The herb originated from subtropical South America in northeastern Argentina, Bolivia, Brazil, Uruguay and Paraguay. The first humans to tame and understand the benefits of the wild herb were the Guaraní people. After the Spanish conquered the native inhabitants of South America, the tradition of consuming this product was adopted by the new settlers as well.
It is traditionally brewed or served cold in a little container made of “palo santo” hardwood, bovine horn or sometimes aluminum. The soaked leaves are then sipped dry through a metal straw, also known as a “bombilla.” The bombilla has a filter on one end to stop the ground leaves from being swallowed. Warm or cold water is carried around in leather-coated containers called “termo de terere.” These containers have personalized leather designs, traditional and modern embroidery patterns, and often the name of the owner.
The trend has migrated from South America, and has become popular in North America. Even some K-State students can be seen carrying the containers of yerba mate.
Yerba mate also has many health benefits. Several medical experts have praised yerba mate as benefiting the overall health of the drinker. For example, the British Herbal Pharmacopoeia (also known as the British Herbal Medicine Association) indicated that the herb was ideal for the treatment of chronic fatigue, weight loss and headaches produced by stress.
Dr. James Balch, M.D., who’s done extensive research on antioxidants, recommends yerba mate for arthritis, pains, hemorrhoids, fluid retention, obesity, weariness, anxiety, constipation, and maintenance of healthy kidneys.
Dr. Mowrey, Director of Mountainwest Institute of Herbal Sciences, stated that yerba mate contains “practically all of the vitamins necessary to sustain life.” These include 11 poly-phenols—powerful antioxidants that are believed to help prevent cancer by reducing the replication of deformed cells containing damaged or altered genetic code.

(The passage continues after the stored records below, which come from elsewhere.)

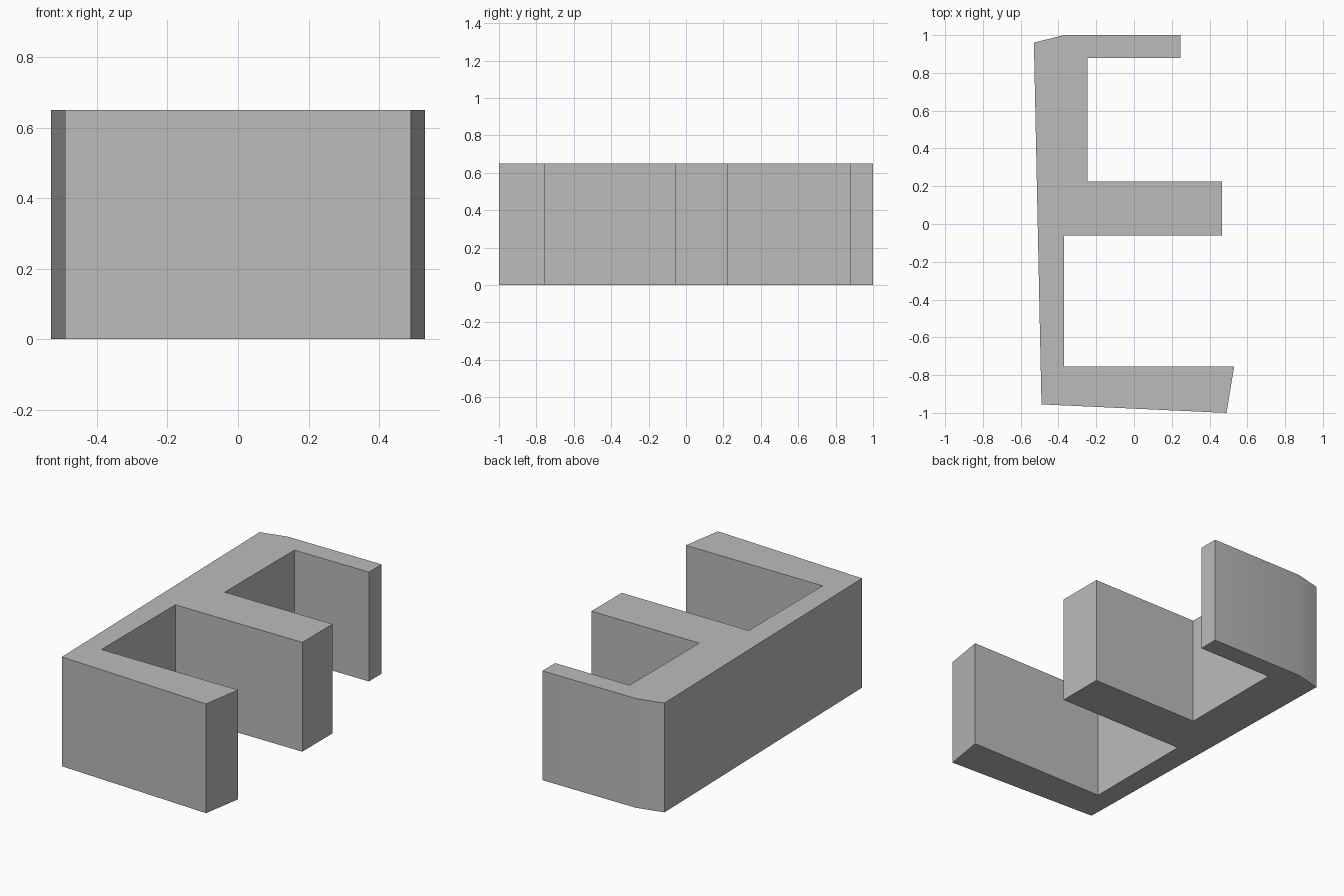
import bpy, bmesh, math

cube = bpy.data.objects.get("Cube")
if cube:
    bpy.data.objects.remove(cube, do_unlink=True)

HEIGHT = 0.65

# Flat plan outline: long spine with three arms, counter-clockwise
OUTLINE = [
    (-0.49, -0.955), (0.49, -1.0), (0.53, -0.755),       # front arm
    (-0.37, -0.755), (-0.37, -0.06),                     # front bay
    (0.465, -0.06), (0.465, 0.225),                      # middle arm
    (-0.245, 0.225), (-0.245, 0.88),                     # back bay
    (0.245, 0.88), (0.245, 1.0),                         # back arm
    (-0.37, 1.0), (-0.53, 0.96),                         # bevelled corner
]

# Single grey material
grey = bpy.data.materials.new("light_grey")
grey.use_nodes = True
colour = (0.5, 0.5, 0.5, 1.0)
grey.diffuse_color = colour
grey.node_tree.nodes["Principled BSDF"].inputs["Base Color"].default_value = colour

# Extrude the outline into a solid block
bm = bmesh.new()
base = bm.faces.new([bm.verts.new((x, y, 0)) for x, y in OUTLINE])
extruded = bmesh.ops.extrude_face_region(bm, geom=[base], use_keep_orig=True)
top = [g for g in extruded["geom"] if isinstance(g, bmesh.types.BMVert)]
bmesh.ops.translate(bm, verts=top, vec=(0, 0, HEIGHT))
bmesh.ops.recalc_face_normals(bm, faces=bm.faces)

mesh = bpy.data.meshes.new("three_arm_block")
bm.to_mesh(mesh)
bm.free()
mesh.materials.append(grey)
block = bpy.data.objects.new("three_arm_block", mesh)
bpy.context.collection.objects.link(block)

# Smooth only the shallow bevelled corner
bpy.ops.object.select_all(action="DESELECT")
block.select_set(True)
bpy.context.view_layer.objects.active = block
bpy.ops.object.shade_smooth_by_angle(angle=math.radians(30))
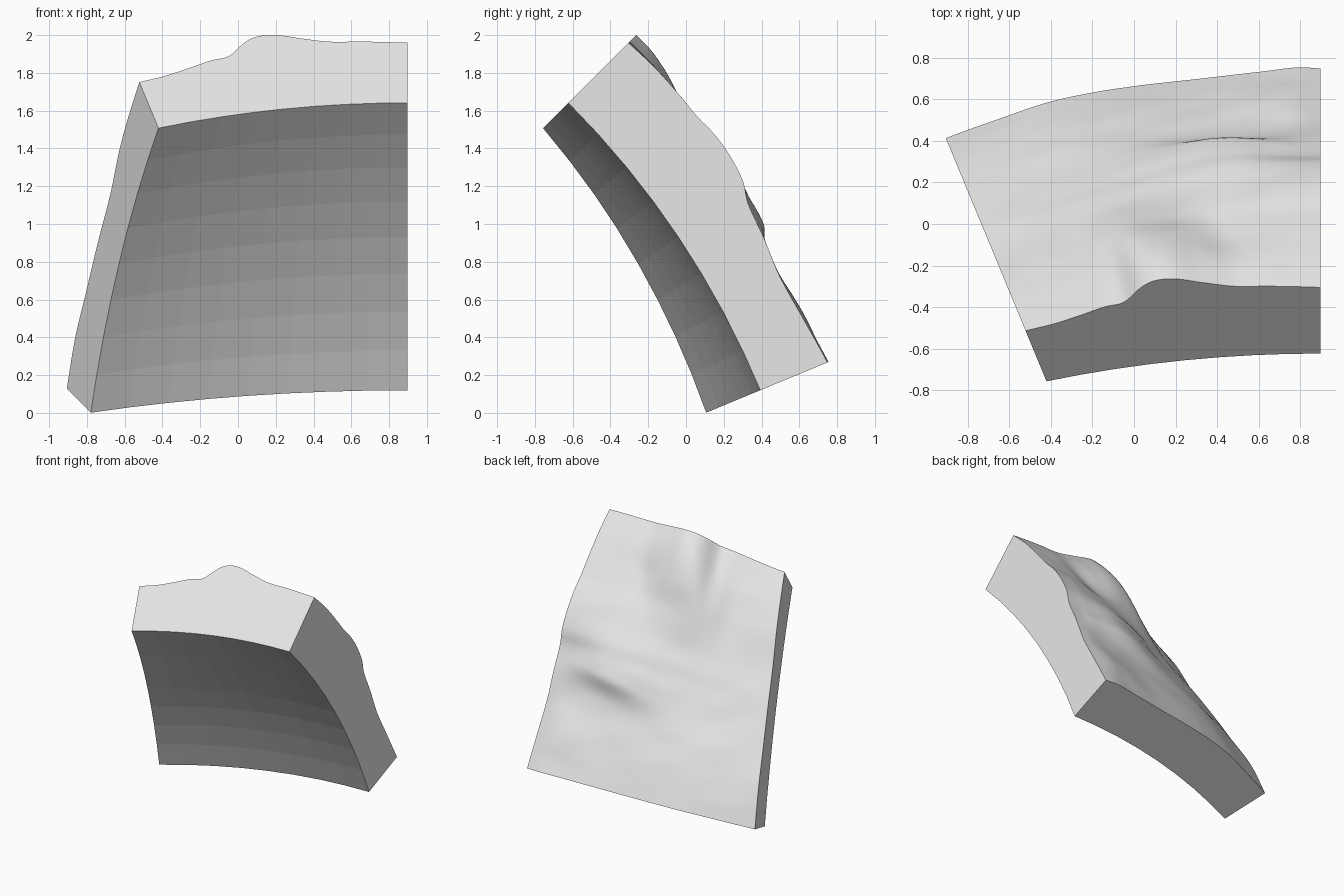
import bpy, bmesh, math
from mathutils import Vector, noise

if "Cube" in bpy.data.objects:
    bpy.data.objects.remove(bpy.data.objects["Cube"])

CENTRE = Vector((0.897, -3.94, -1.675))   # centre of the sphere the tile is cut from
INNER_R = 4.69
SPAN = math.radians(22.5)
N_OUT, N_IN = 96, 8

# Edge profiles: (degrees along edge, outer radius)
TOP = [(0, 5.049), (2.1, 5.057), (4.2, 5.083), (6.2, 5.115), (7.65, 5.128), (9.1, 5.21),
       (10, 5.243), (11, 5.251), (12, 5.241), (13.6, 5.206), (16, 5.165), (18.5, 5.155), (22.5, 5.14)]
BOTTOM = [(0, 5.045), (3.3, 5.055), (6.4, 5.071), (9.4, 5.069), (11.4, 5.063),
          (15.3, 5.055), (18.9, 5.066), (21.2, 5.082), (22.5, 5.075)]
LEFT = [(0, 5.049), (4.8, 5.032), (8.3, 4.992), (11.7, 4.998), (15.4, 5.011), (18.8, 5.041), (22.5, 5.045)]
RIGHT = [(0, 5.14), (2.1, 5.15), (4.4, 5.15), (6, 5.15), (7.3, 5.162), (8.7, 5.162), (10.6, 5.14),
         (11.9, 5.096), (14, 5.072), (16.6, 5.043), (19.5, 5.052), (22.5, 5.075)]

# Hills and hollows: s deg, t deg, height, width s, width up, width down
BUMPS = [(16.3, 13.4, 0.072, 2.6, 2.4, 0.8),
         (12.5, 12.3, 0.025, 2.0, 1.8, 0.9),
         (8.0, 5.0, 0.030, 1.3, 2.2, 2.2),
         (5.5, 6.0, -0.012, 1.0, 2.0, 2.0),
         (15.5, 4.5, -0.025, 1.3, 1.5, 1.5),
         (19.5, 18.5, 0.014, 2.0, 1.5, 1.5),
         (9.0, 16.0, 0.012, 3.0, 1.5, 1.0)]


def curve(pts, x):
    """Smooth interpolation through a profile."""
    def slope(i):
        a, b = pts[max(i - 1, 0)], pts[min(i + 1, len(pts) - 1)]
        return (b[1] - a[1]) / (b[0] - a[0])
    i = 0
    while i < len(pts) - 2 and x > pts[i + 1][0]:
        i += 1
    (x0, y0), (x1, y1) = pts[i], pts[i + 1]
    h = x1 - x0
    u = (x - x0) / h
    return ((2*u**3 - 3*u*u + 1) * y0 + (u**3 - 2*u*u + u) * h * slope(i)
            + (3*u*u - 2*u**3) * y1 + (u**3 - u*u) * h * slope(i + 1))


def offset(pts, u):
    """Profile minus the straight line between its ends."""
    return curve(pts, u * 22.5) - (pts[0][1] * (1 - u) + pts[-1][1] * u)


def fade(t, a, b):
    u = min(max((t - a) / (b - a), 0), 1)
    return 1 - u * u * (3 - 2 * u)


def terrain_radius(s, t):
    top = TOP[0][1] * (1 - s) + TOP[-1][1] * s
    low = BOTTOM[0][1] * (1 - s) + BOTTOM[-1][1] * s
    r = top * (1 - t) + low * t
    r += offset(TOP, s) * fade(t, 0.03, 0.45) + offset(BOTTOM, s) * fade(1 - t, 0, 0.6)
    r += offset(LEFT, t) * (1 - s) + offset(RIGHT, t) * s
    # relief vanishes at the borders
    rim = min(1, 12 * s * (1 - s)) * min(1, 12 * t * (1 - t))
    for bs, bt, h, ws, up, down in BUMPS:
        ds, dt = s * 22.5 - bs, t * 22.5 - bt - 0.12 * (bs - s * 22.5)
        wt = up if dt < 0 else down
        r += rim * h * math.exp(-0.5 * ((ds / ws) ** 2 + (dt / wt) ** 2))
    r += rim * 0.008 * noise.noise(Vector((s * 5, t * 11 - s * 2, 0.3)))
    return r


def point(s, t, r):
    """s runs left to right, t runs top to bottom."""
    d = Vector((math.tan(-SPAN * (1 - s)), 1, math.tan(2 * SPAN - SPAN * t)))
    return CENTRE + d.normalized() * r


bm = bmesh.new()


def grid(n, radius, smooth, flip):
    v = [[bm.verts.new(point(i / n, j / n, radius(i / n, j / n))) for i in range(n + 1)]
         for j in range(n + 1)]
    for j in range(n):
        for i in range(n):
            q = [v[j][i], v[j + 1][i], v[j + 1][i + 1], v[j][i + 1]]
            f = bm.faces.new(q if flip else q[::-1])
            f.smooth = smooth
    return v


def borders(v):
    return [v[0], [row[-1] for row in v], v[-1][::-1], [row[0] for row in v][::-1]]


# Terrain surface and faceted underside
outer = grid(N_OUT, terrain_radius, True, False)
inner = grid(N_IN, lambda s, t: INNER_R, False, True)

# Flat cut sides, split into strips between the two surfaces
k = N_OUT // N_IN
for o, n in zip(borders(outer), borders(inner)):
    for i in range(N_IN):
        bm.faces.new(o[i * k:(i + 1) * k + 1] + [n[i + 1], n[i]])
bmesh.ops.recalc_face_normals(bm, faces=bm.faces)

mesh = bpy.data.meshes.new("terrain_tile")
bm.to_mesh(mesh)
bm.free()
grey = bpy.data.materials.new("light_grey")
grey.diffuse_color = (0.8, 0.8, 0.8, 1)
grey.use_nodes = True
grey.node_tree.nodes["Principled BSDF"].inputs["Base Color"].default_value = grey.diffuse_color
mesh.materials.append(grey)
tile = bpy.data.objects.new("terrain_tile", mesh)
bpy.context.collection.objects.link(tile)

While some people seem to attribute nearly magical properties to this ancient drink, it is worth pondering that before humans knew what cancer, DNA and poly-phenols were, ancient South Americans tribesmen were already drinking it to stay sharp and nourished while hunting for food centuries ago.